This time I will talk about the RedPill paper by Joanna Rutkowska. {: .text-justify} The main purpose of this test code is to call the SIDT instruction and save its return value inside an array: this value will tell us whether we are running it inside a vm or not. What the SIDT instruction does is simply save the Interrupt Descriptor Table Register (IDTR) value inside an operand (typically another register). The program will then check if the 6th byte of the returned value equals to 0x00 and, if it does, it means it is running inside a virtual machine.

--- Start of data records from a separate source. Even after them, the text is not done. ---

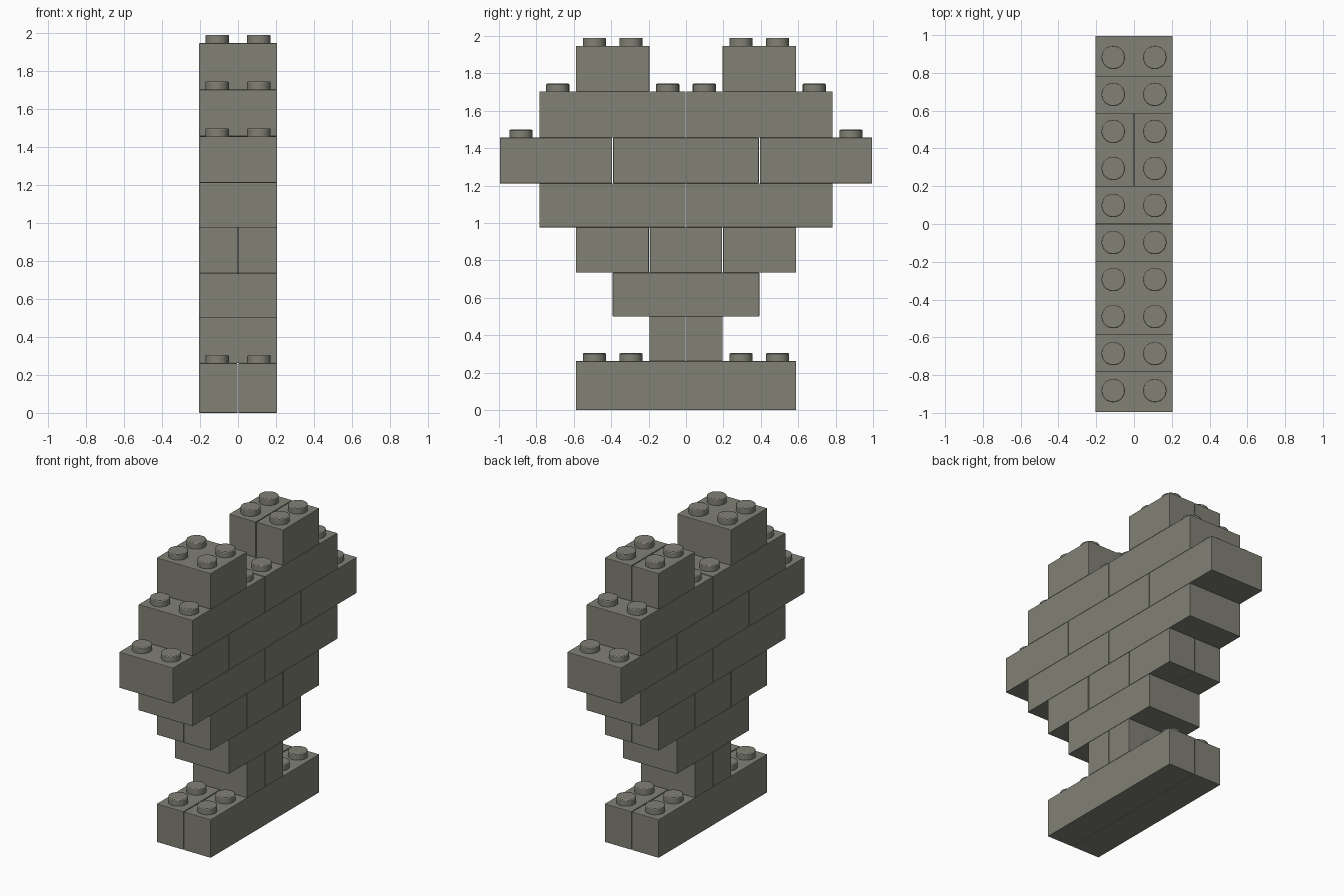
import bpy
import bmesh
from mathutils import Matrix

if "Cube" in bpy.data.objects:
    bpy.data.objects.remove(bpy.data.objects["Cube"], do_unlink=True)

# One material for the whole model
stone = bpy.data.materials.new("warm grey")
stone.use_nodes = True
COLOUR = (0.22, 0.22, 0.18, 1)
stone.diffuse_color = COLOUR
shader = stone.node_tree.nodes["Principled BSDF"]
shader.inputs["Base Color"].default_value = COLOUR
shader.inputs["Roughness"].default_value = 0.7

HALF_WIDTH = 0.205
PITCH = 0.196           # stud spacing along y
STUD_X = 0.11
STUD_RADIUS = 0.062
STUD_HEIGHT = 0.042
GAP = 0.0025            # half the seam between neighbouring bricks
LEVELS = [0, 0.262, 0.5, 0.735, 0.977, 1.212, 1.457, 1.703, 1.948]

# Each row: name, then bricks as (start, end, halves) in stud pitches along y
ROWS = [
    ("base", [(-3, 3, 2)]),
    ("stem", [(-1, 0, 1), (0, 1, 1)]),
    ("heart_tip", [(-2, 2, 1)]),
    ("heart_lower", [(-3, -1, 2), (-1, 1, 1), (1, 3, 2)]),
    ("heart_belly", [(-4, 0, 1), (0, 4, 1)]),
    ("heart_middle", [(-5, -2, 1), (-2, 2, 1), (2, 5, 1)]),
    ("heart_upper", [(-4, 0, 1), (0, 4, 1)]),
    ("heart_lobe", [(-3, -1, 1), (1, 3, 2)]),
]


def finish(bm, name, bevel, smooth=False):
    mesh = bpy.data.meshes.new(name)
    bm.to_mesh(mesh)
    bm.free()
    mesh.materials.append(stone)
    obj = bpy.data.objects.new(name, mesh)
    bpy.context.collection.objects.link(obj)
    mod = obj.modifiers.new("soft_edges", "BEVEL")
    mod.width = bevel
    mod.segments = 2
    mod.limit_method = "ANGLE"
    if smooth:
        bpy.ops.object.select_all(action="DESELECT")
        obj.select_set(True)
        bpy.context.view_layer.objects.active = obj
        bpy.ops.object.shade_smooth_by_angle()
    return obj


def brick(name, x0, x1, y0, y1, z0, z1):
    size = (x1 - x0, y1 - y0, z1 - z0)
    centre = ((x0 + x1) / 2, (y0 + y1) / 2, (z0 + z1) / 2)
    bm = bmesh.new()
    bmesh.ops.create_cube(bm, size=1, matrix=Matrix.Translation(centre)
                          @ Matrix.Diagonal((*size, 1)))
    finish(bm, name, 0.003)


def stud(name, x, y, z):
    bm = bmesh.new()
    sink = 0.01
    height = STUD_HEIGHT + sink
    bmesh.ops.create_cone(
        bm, cap_ends=True, segments=28, radius1=STUD_RADIUS,
        radius2=STUD_RADIUS, depth=height,
        matrix=Matrix.Translation((x, y, z - sink + height / 2)))
    finish(bm, name, 0.005, True)


def edge_y(cell):
    # The widest row reaches slightly past the regular pitch
    return cell * (0.199 if abs(cell) == 5 else PITCH)


def covered(row, cell):
    if row + 1 >= len(ROWS):
        return False
    return any(a <= cell < b for a, b, _ in ROWS[row + 1][1])


for row, (label, bricks) in enumerate(ROWS):
    z0, z1 = LEVELS[row], LEVELS[row + 1]
    for number, (a, b, halves) in enumerate(bricks, 1):
        # Brick bodies, outer ends keep their full length
        y0, y1 = edge_y(a), edge_y(b)
        if any(other[1] == a for other in bricks):
            y0 += GAP
        if any(other[0] == b for other in bricks):
            y1 -= GAP
        name = f"{label}_brick_{number}"
        if halves == 2:
            brick(name + "_right", -HALF_WIDTH, -GAP, y0, y1, z0, z1)
            brick(name + "_left", GAP, HALF_WIDTH, y0, y1, z0, z1)
        else:
            brick(name, -HALF_WIDTH, HALF_WIDTH, y0, y1, z0, z1)
        # Studs only where no brick sits above
        for cell in range(a, b):
            if not covered(row, cell):
                for side, x in (("right", -STUD_X), ("left", STUD_X)):
                    stud(f"{label}_stud_{side}", x, (cell + 0.5) * PITCH, z1)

The return value size is 6 bytes on 32-bit systems (4 bytes for the address + 2 byte for the limit ) and 10 bytes on 64-bit systems instead (8 + 2 bytes). {: .text-justify}

{% highlight c hl_lines="1 3 4" %} #include <stdio.h>

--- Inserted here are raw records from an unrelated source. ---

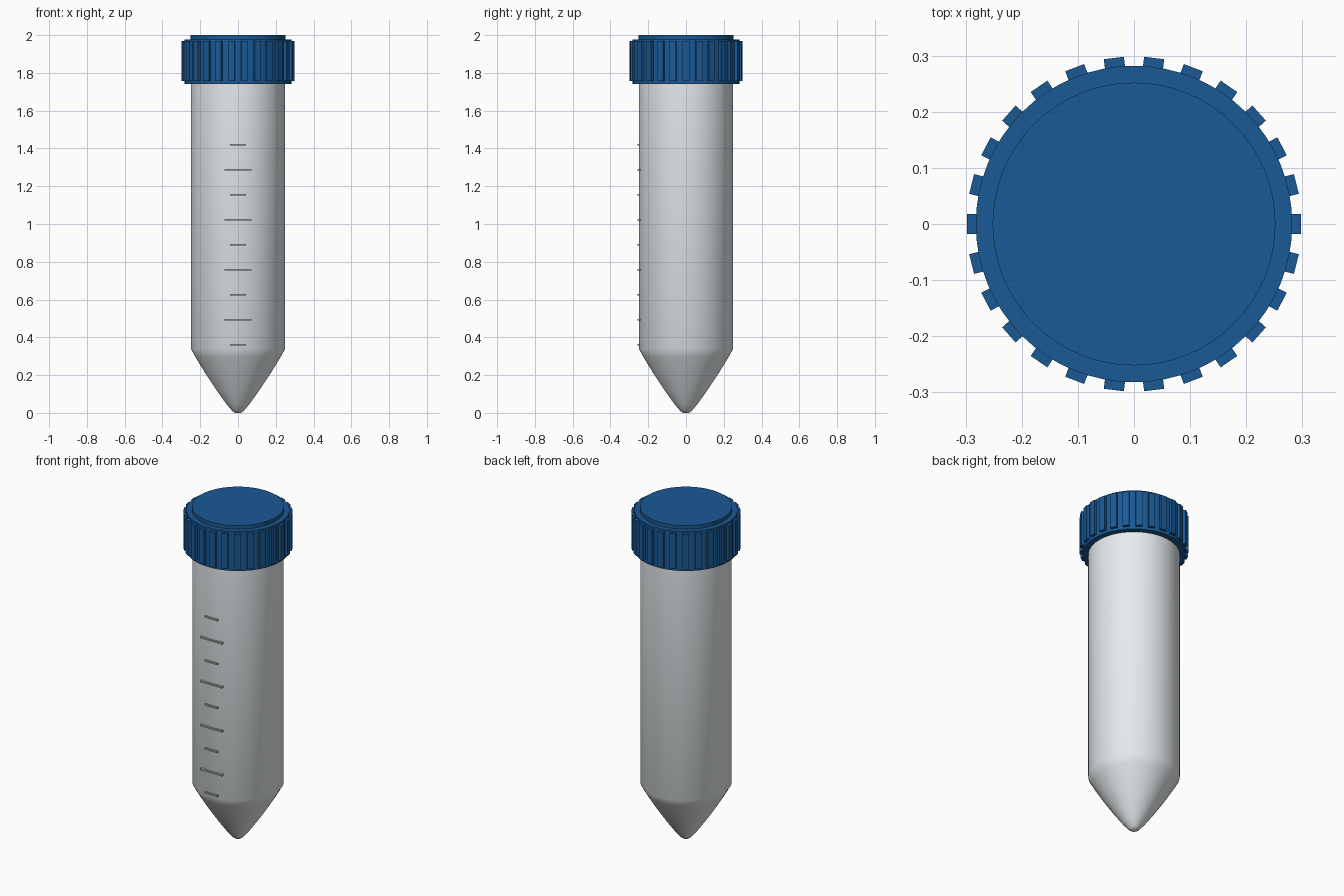
import bpy, bmesh
from math import cos, sin, pi, radians
from mathutils import Matrix, Vector

if "Cube" in bpy.data.objects:
    bpy.data.objects.remove(bpy.data.objects["Cube"])

SEG = 64


def finish(name, bm, mat=None, smooth=None):
    bmesh.ops.recalc_face_normals(bm, faces=bm.faces)
    me = bpy.data.meshes.new(name)
    bm.to_mesh(me)
    bm.free()
    ob = bpy.data.objects.new(name, me)
    bpy.context.collection.objects.link(ob)
    if mat:
        me.materials.append(mat)
    if smooth:
        bpy.ops.object.select_all(action='DESELECT')
        ob.select_set(True)
        bpy.context.view_layer.objects.active = ob
        bpy.ops.object.shade_smooth_by_angle(angle=radians(smooth))
    return ob


def lathe(name, profile, mat=None, smooth=30):
    """Revolve (radius, z) points around z and close both ends."""
    bm = bmesh.new()
    rings = [[bm.verts.new((r * cos(2 * pi * i / SEG), r * sin(2 * pi * i / SEG), z))
              for i in range(SEG)] for r, z in profile]
    for a, b in zip(rings, rings[1:]):
        for i in range(SEG):
            j = (i + 1) % SEG
            bm.faces.new((a[i], a[j], b[j], b[i]))
    bm.faces.new(rings[0])
    bm.faces.new(rings[-1])
    return finish(name, bm, mat, smooth)


def add_box(bm, center, size, turn=0.0):
    m = (Matrix.Rotation(turn, 4, 'Z') @ Matrix.Translation(center)
         @ Matrix.Diagonal((*size, 1)))
    bmesh.ops.create_cube(bm, size=1, matrix=m)


blue = bpy.data.materials.new("cap_blue")
blue.diffuse_color = (0.01, 0.10, 0.30, 1)
blue.use_nodes = True
blue.node_tree.nodes["Principled BSDF"].inputs["Base Color"].default_value = blue.diffuse_color
clear = bpy.data.materials.new("tube_plastic")
clear.diffuse_color = (0.80, 0.84, 0.86, 1)
clear.use_nodes = True
clear.node_tree.nodes["Principled BSDF"].inputs["Base Color"].default_value = clear.diffuse_color
dark = bpy.data.materials.new("mark_grey")
dark.diffuse_color = (0.45, 0.47, 0.48, 1)
dark.use_nodes = True
dark.node_tree.nodes["Principled BSDF"].inputs["Base Color"].default_value = dark.diffuse_color

# Tube with conical tip
lathe("tube", [(0.015, 0), (0.03, 0.01), (0.06, 0.045), (0.11, 0.115), (0.17, 0.205),
               (0.225, 0.295), (0.25, 0.34), (0.25, 1.80)], clear, 40)

# Screw cap with a raised lid
lathe("cap", [(0.25, 1.74), (0.282, 1.74), (0.282, 1.978), (0.252, 1.978), (0.252, 2.0)], blue)

# Grip ribs around the cap
bm = bmesh.new()
for i in range(26):
    add_box(bm, Vector((0.286, 0, 1.862)), (0.024, 0.036, 0.212), 2 * pi * i / 26)
finish("cap_ribs", bm, blue)

# Graduation marks, alternately short and long
bm = bmesh.new()
for i in range(9):
    half = 0.072 if i % 2 else 0.042
    add_box(bm, Vector((0, -0.25, 0.36 + i * 0.1325)), (2 * half, 0.016, 0.009))
finish("graduation_marks", bm, dark)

int main(){ unsigned char warehouse[10];//10 bytes of storage to store the IDTR into memset(warehouse, 0, 6);//Just to make sure it's clean

__asm__ __volatile__("sidt %0" : "g="(warehouse));

printf("after SIDT instruction, storge contains:\n");

for (int i = 0; i <= 9; i++) { printf("%02X", warehouse[i]); }


if(warehouse[5] == 0x00){
	printf("This code being run in VMWare\n");
	printf("This code being run on a normal system\n");

return 0xF0551112ED;


{% endhighlight %}

We can compile it without canaries, nx or pie so the resulting assembly code will be as clean as possible by running gcc. {% highlight text hl_lines="1 3 4" %} gcc linux_verbosepill.c -o linux_verbosepill -g -fno-stack-protector -z execstack -no-pie {% endhighlight %}

The SIDT instruction provides us with valuable information from a ring0 structure, the Interrupt Descriptor Table address, via a non privileged point of view (ring3). Since the IDT is a unique entity per system, in order to avoid resource conflicts, a VM must relocate the address to a different memory region. {: .text-justify} We can then verify that under a VM we get this value.

{% highlight text hl_lines="1 3 4" %} root@kali_vm:~# ./linux_verbose_pill after SIDT instruction, warehouse contains: FF0F000000001CD7FFFF This code being run in VMWare {% endhighlight %}

On the other hand, a regular ‘bare metal’ installation, is returning a different address format.

{% highlight bash hl_lines="1 3 4" %} root@kali_bare_metal:~# ./linux_verbose_pill after SIDT instruction, warehouse contains: FF0F00C057FFFFFFFFFF This code being run on a normal system {% endhighlight %}

We can say with a fair degree of certainty that a code running on a vm has the sixth value set to zero, while it’s 0xFF on a bare metal installation. I have limited my testing to Debian and I did not manage to test this scenario extensively so fire me an email/tweet if you spot any discrepancy with any other distro.
{: .text-justify} KVM NOTE
A friend of mine tested it on KVM, guest and host, and it resulted in the following value being shown on each of them. {: .text-justify} {% highlight bash hl_lines="1 3 4" %} FF0F008052FFFFFFFFF {% endhighlight %} My guess is that KVM is either somehow sharing the IDT between host and guest or it manages to hide the rebasing on the guest system, but if you have more accurate insights, please share them :) {: .text-justify}